Leave the pictures out and return every line below exactly.

[Saved entries]
* * * * * * *
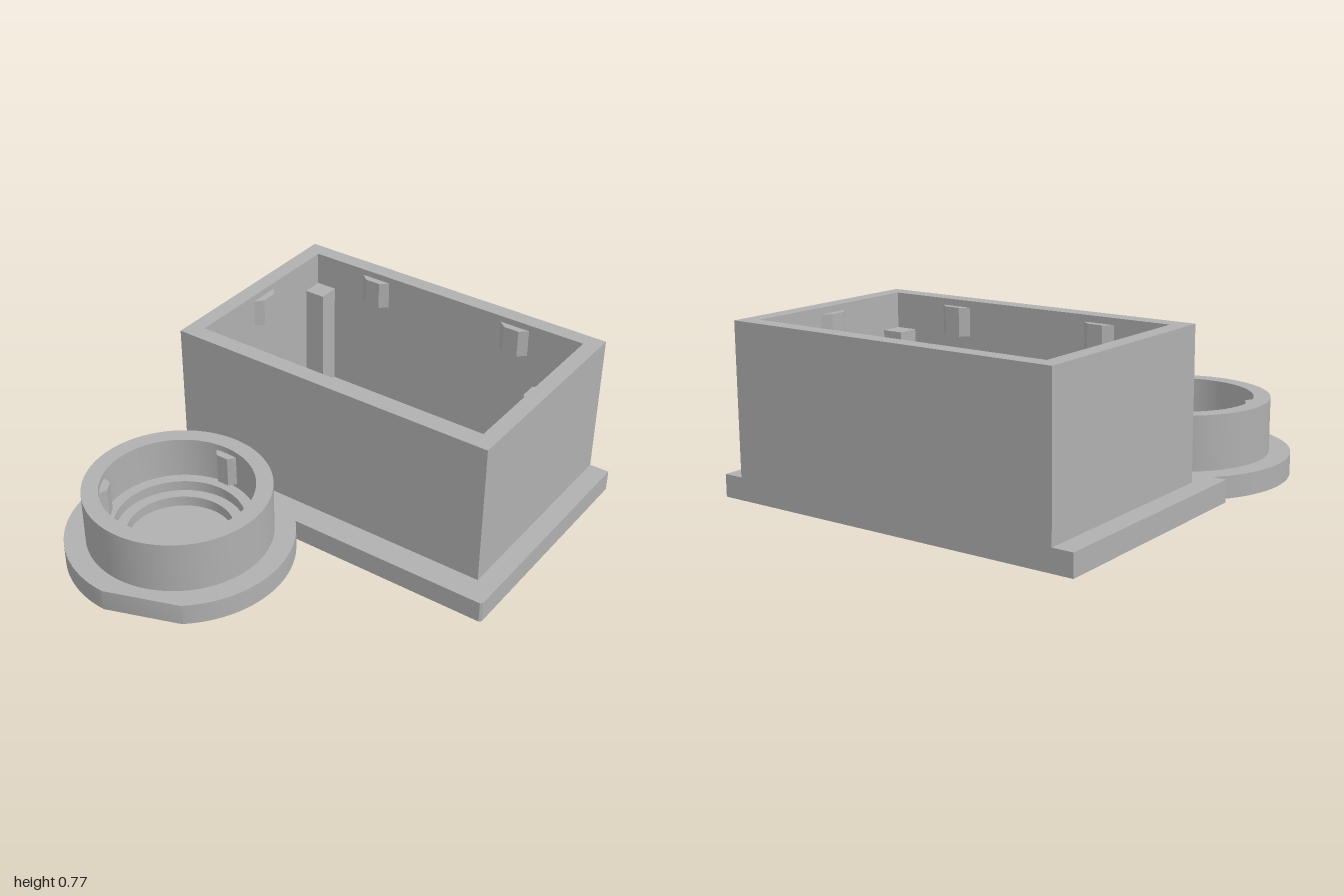
import * as THREE from 'three';
import { toCreasedNormals } from 'three/addons/utils/BufferGeometryUtils.js';

const CX = -0.415, CZ = 0.49; // centre of the round cup
const BASE = 0.1;             // base plate thickness

const gray = new THREE.MeshStandardMaterial({ color: 0xb0b0b0 });
gray.name = 'gray plastic';

// Shapes are drawn in plan as (x, -z) and raised along y.
function raise(shape, y0, y1) {
  const g = new THREE.ExtrudeGeometry(shape, { depth: y1 - y0, bevelEnabled: false, curveSegments: 32 });
  g.rotateX(-Math.PI / 2);
  g.translate(0, y0, 0);
  return toCreasedNormals(g, 0.5);
}

function rect(Type, x0, x1, z0, z1) {
  const s = new Type();
  s.moveTo(x0, -z1);
  s.lineTo(x1, -z1);
  s.lineTo(x1, -z0);
  s.lineTo(x0, -z0);
  s.closePath();
  return s;
}

// Small tapered catch whose tip points to -z
function catchShape(width, depth) {
  const s = new THREE.Shape();
  s.moveTo(-width / 2, -0.01);
  s.lineTo(width / 2, -0.01);
  s.lineTo(width / 2, 0);
  s.lineTo(width / 4, depth);
  s.lineTo(-width / 4, depth);
  s.lineTo(-width / 2, 0);
  s.closePath();
  return s;
}

export function createModel() {
  const model = new THREE.Group();
  model.name = 'housing';

  function add(name, geometry, x = 0, y = 0, z = 0, turn = 0) {
    const mesh = new THREE.Mesh(geometry, gray);
    mesh.name = name;
    mesh.position.set(x, y, z);
    mesh.rotation.y = turn;
    model.add(mesh);
  }

  // Base plate: rectangle joined to a disc with one flat
  const deg = Math.PI / 180, R = 0.51;
  const join = Math.asin((CZ - 0.145) / R);
  const base = new THREE.Shape();
  base.moveTo(-0.855, 1);
  base.lineTo(-0.855, -0.145);
  base.absarc(CX, -CZ, R, Math.PI - join, 270 * deg, false);
  base.absarc(CX, -CZ, R, 310 * deg, 360 * deg + join, false);
  base.lineTo(0.91, -0.145);
  base.lineTo(0.92, -0.135);
  base.lineTo(0.92, 1);
  base.closePath();

  // Seven vent slots and the well of the cup
  for (let i = 0; i < 7; i++) {
    const x = -0.46 + i * 0.151;
    base.holes.push(rect(THREE.Path, x, x + 0.077, -0.772, -0.208));
  }
  const well = new THREE.Path();
  well.absarc(CX, -CZ, 0.24, 0, Math.PI * 2, false);
  base.holes.push(well);
  add('basePlate', raise(base, 0, BASE));

  // Open box walls
  const walls = rect(THREE.Shape, -0.76, 0.826, -1, 0.022);
  walls.holes.push(rect(THREE.Path, -0.686, 0.752, -0.926, -0.056));
  add('boxWalls', raise(walls, BASE, 0.77));

  // Corner posts inside the box
  const post = new THREE.BoxGeometry(0.1, 0.51, 0.1);
  for (const x of [-0.636, 0.702])
    for (const z of [-0.876, -0.106]) add('cornerPost', post, x, BASE + 0.255, z);

  // Lid catches on the box walls
  const boxCatch = raise(catchShape(0.148, 0.032), 0.61, 0.74);
  for (const x of [-0.345, 0.41]) {
    add('boxCatch', boxCatch, x, 0, -0.926, Math.PI);
    add('boxCatch', boxCatch, x, 0, -0.056, 0);
  }
  add('boxCatch', boxCatch, -0.686, 0, -0.491, -Math.PI / 2);
  add('boxCatch', boxCatch, 0.752, 0, -0.491, Math.PI / 2);

  // Round cup with a stepped inside
  const profile = [
    [0.415, BASE], [0.415, 0.345], [0.34, 0.345], [0.34, 0.15],
    [0.29, 0.15], [0.29, BASE], [0.24, BASE],
  ].map(([r, y]) => new THREE.Vector2(r, y));
  add('cup', toCreasedNormals(new THREE.LatheGeometry(profile, 64), 0.5), CX, 0, CZ);
  add('cupFloor', new THREE.CylinderGeometry(0.24, 0.24, 0.05, 64), CX, 0.025, CZ);

  // Three catches inside the cup
  const cupCatch = raise(catchShape(0.116, 0.034), 0.17, 0.315);
  for (let i = 0; i < 3; i++) {
    const a = Math.PI + i * Math.PI * 2 / 3;
    add('cupCatch', cupCatch, CX + 0.338 * Math.sin(a), 0, CZ + 0.338 * Math.cos(a), a);
  }

  return model;
}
* * * * * * *
=== Response box ===
import * as THREE from 'three';
import { toCreasedNormals } from 'three/addons/utils/BufferGeometryUtils.js';

const CX = -0.415, CZ = 0.49; // centre of the round cup
const BASE = 0.1;             // base plate thickness

const gray = new THREE.MeshStandardMaterial({ color: 0xb0b0b0 });
gray.name = 'gray plastic';

// Shapes are drawn in plan as (x, -z) and raised along y.
function raise(shape, y0, y1) {
  const g = new THREE.ExtrudeGeometry(shape, { depth: y1 - y0, bevelEnabled: false, curveSegments: 32 });
  g.rotateX(-Math.PI / 2);
  g.translate(0, y0, 0);
  return toCreasedNormals(g, 0.5);
}

function rect(Type, x0, x1, z0, z1) {
  const s = new Type();
  s.moveTo(x0, -z1);
  s.lineTo(x1, -z1);
  s.lineTo(x1, -z0);
  s.lineTo(x0, -z0);
  s.closePath();
  return s;
}

// Small tapered catch whose tip points to -z
function catchShape(width, depth) {
  const s = new THREE.Shape();
  s.moveTo(-width / 2, -0.01);
  s.lineTo(width / 2, -0.01);
  s.lineTo(width / 2, 0);
  s.lineTo(width / 4, depth);
  s.lineTo(-width / 4, depth);
  s.lineTo(-width / 2, 0);
  s.closePath();
  return s;
}

export function createModel() {
  const model = new THREE.Group();
  model.name = 'housing';

  function add(name, geometry, x = 0, y = 0, z = 0, turn = 0) {
    const mesh = new THREE.Mesh(geometry, gray);
    mesh.name = name;
    mesh.position.set(x, y, z);
    mesh.rotation.y = turn;
    model.add(mesh);
  }

  // Base plate: rectangle joined to a disc with one flat
  const deg = Math.PI / 180, R = 0.51;
  const join = Math.asin((CZ - 0.145) / R);
  const base = new THREE.Shape();
  base.moveTo(-0.855, 1);
  base.lineTo(-0.855, -0.145);
  base.absarc(CX, -CZ, R, Math.PI - join, 270 * deg, false);
  base.absarc(CX, -CZ, R, 310 * deg, 360 * deg + join, false);
  base.lineTo(0.91, -0.145);
  base.lineTo(0.92, -0.135);
  base.lineTo(0.92, 1);
  base.closePath();

  // Seven vent slots and the well of the cup
  for (let i = 0; i < 7; i++) {
    const x = -0.46 + i * 0.151;
    base.holes.push(rect(THREE.Path, x, x + 0.077, -0.772, -0.208));
  }
  const well = new THREE.Path();
  well.absarc(CX, -CZ, 0.24, 0, Math.PI * 2, false);
  base.holes.push(well);
  add('basePlate', raise(base, 0, BASE));

  // Open box walls
  const walls = rect(THREE.Shape, -0.76, 0.826, -1, 0.022);
  walls.holes.push(rect(THREE.Path, -0.686, 0.752, -0.926, -0.056));
  add('boxWalls', raise(walls, BASE, 0.77));

  // Corner posts inside the box
  const post = new THREE.BoxGeometry(0.1, 0.51, 0.1);
  for (const x of [-0.636, 0.702])
    for (const z of [-0.876, -0.106]) add('cornerPost', post, x, BASE + 0.255, z);

  // Lid catches on the box walls
  const boxCatch = raise(catchShape(0.148, 0.032), 0.61, 0.74);
  for (const x of [-0.345, 0.41]) {
    add('boxCatch', boxCatch, x, 0, -0.926, Math.PI);
    add('boxCatch', boxCatch, x, 0, -0.056, 0);
  }
  add('boxCatch', boxCatch, -0.686, 0, -0.491, -Math.PI / 2);
  add('boxCatch', boxCatch, 0.752, 0, -0.491, Math.PI / 2);

  // Round cup with a stepped inside
  const profile = [
    [0.415, BASE], [0.415, 0.345], [0.34, 0.345], [0.34, 0.15],
    [0.29, 0.15], [0.29, BASE], [0.24, BASE],
  ].map(([r, y]) => new THREE.Vector2(r, y));
  add('cup', toCreasedNormals(new THREE.LatheGeometry(profile, 64), 0.5), CX, 0, CZ);
  add('cupFloor', new THREE.CylinderGeometry(0.24, 0.24, 0.05, 64), CX, 0.025, CZ);

  // Three catches inside the cup
  const cupCatch = raise(catchShape(0.116, 0.034), 0.17, 0.315);
  for (let i = 0; i < 3; i++) {
    const a = Math.PI + i * Math.PI * 2 / 3;
    add('cupCatch', cupCatch, CX + 0.338 * Math.sin(a), 0, CZ + 0.338 * Math.cos(a), a);
  }

  return model;
}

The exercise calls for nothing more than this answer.